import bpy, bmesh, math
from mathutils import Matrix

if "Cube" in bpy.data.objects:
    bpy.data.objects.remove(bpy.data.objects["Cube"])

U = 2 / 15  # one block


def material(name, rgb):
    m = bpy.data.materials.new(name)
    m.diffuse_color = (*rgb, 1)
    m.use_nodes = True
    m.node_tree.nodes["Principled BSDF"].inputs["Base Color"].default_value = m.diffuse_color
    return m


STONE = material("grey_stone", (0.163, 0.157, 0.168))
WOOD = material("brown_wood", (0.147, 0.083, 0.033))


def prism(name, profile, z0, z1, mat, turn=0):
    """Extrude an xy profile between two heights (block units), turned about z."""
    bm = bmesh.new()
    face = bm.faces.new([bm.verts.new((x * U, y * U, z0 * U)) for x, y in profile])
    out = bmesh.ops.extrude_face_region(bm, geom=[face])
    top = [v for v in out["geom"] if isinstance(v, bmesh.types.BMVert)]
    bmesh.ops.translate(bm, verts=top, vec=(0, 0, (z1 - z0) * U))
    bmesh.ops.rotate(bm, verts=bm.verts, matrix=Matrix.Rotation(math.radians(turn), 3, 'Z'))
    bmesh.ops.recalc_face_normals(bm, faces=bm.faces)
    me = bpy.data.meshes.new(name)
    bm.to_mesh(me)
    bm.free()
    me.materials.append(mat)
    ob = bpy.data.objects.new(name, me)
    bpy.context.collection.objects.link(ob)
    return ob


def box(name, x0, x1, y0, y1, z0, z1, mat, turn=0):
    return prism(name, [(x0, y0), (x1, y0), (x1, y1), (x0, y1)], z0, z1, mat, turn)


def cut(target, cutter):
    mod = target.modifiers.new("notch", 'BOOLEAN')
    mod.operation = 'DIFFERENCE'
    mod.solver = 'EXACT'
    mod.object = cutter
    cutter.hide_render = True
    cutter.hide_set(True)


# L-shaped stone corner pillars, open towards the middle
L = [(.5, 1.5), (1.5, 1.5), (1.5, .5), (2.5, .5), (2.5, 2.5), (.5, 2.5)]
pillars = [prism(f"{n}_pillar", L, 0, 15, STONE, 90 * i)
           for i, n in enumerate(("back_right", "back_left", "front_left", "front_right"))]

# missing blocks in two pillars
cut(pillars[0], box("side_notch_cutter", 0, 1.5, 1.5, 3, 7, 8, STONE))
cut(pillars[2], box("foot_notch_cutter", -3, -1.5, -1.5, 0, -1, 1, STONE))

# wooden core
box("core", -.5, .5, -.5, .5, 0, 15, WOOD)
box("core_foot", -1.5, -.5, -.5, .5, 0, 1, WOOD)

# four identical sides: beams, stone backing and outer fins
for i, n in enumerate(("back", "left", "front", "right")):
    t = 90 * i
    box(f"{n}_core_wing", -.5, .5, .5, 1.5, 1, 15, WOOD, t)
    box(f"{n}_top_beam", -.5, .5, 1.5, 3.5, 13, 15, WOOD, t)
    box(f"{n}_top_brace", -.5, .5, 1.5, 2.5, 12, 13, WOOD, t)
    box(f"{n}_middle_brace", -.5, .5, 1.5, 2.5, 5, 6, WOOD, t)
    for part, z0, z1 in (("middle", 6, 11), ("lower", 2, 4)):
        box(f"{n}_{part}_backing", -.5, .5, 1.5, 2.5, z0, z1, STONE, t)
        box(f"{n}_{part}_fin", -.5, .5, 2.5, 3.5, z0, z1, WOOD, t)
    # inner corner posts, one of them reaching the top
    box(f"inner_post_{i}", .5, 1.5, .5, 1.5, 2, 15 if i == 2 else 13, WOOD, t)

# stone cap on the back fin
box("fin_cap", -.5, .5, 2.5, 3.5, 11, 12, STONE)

────────────────────────────────────────

§ Problem details:
All lines from the first line of the listing above through the line containing "bm = bmesh.new()" are to be retyped exactly. Leave out any other line.

§ Result of the task:
import bpy, bmesh, math
from mathutils import Matrix

if "Cube" in bpy.data.objects:
    bpy.data.objects.remove(bpy.data.objects["Cube"])

U = 2 / 15  # one block


def material(name, rgb):
    m = bpy.data.materials.new(name)
    m.diffuse_color = (*rgb, 1)
    m.use_nodes = True
    m.node_tree.nodes["Principled BSDF"].inputs["Base Color"].default_value = m.diffuse_color
    return m


STONE = material("grey_stone", (0.163, 0.157, 0.168))
WOOD = material("brown_wood", (0.147, 0.083, 0.033))


def prism(name, profile, z0, z1, mat, turn=0):
    """Extrude an xy profile between two heights (block units), turned about z."""
    bm = bmesh.new()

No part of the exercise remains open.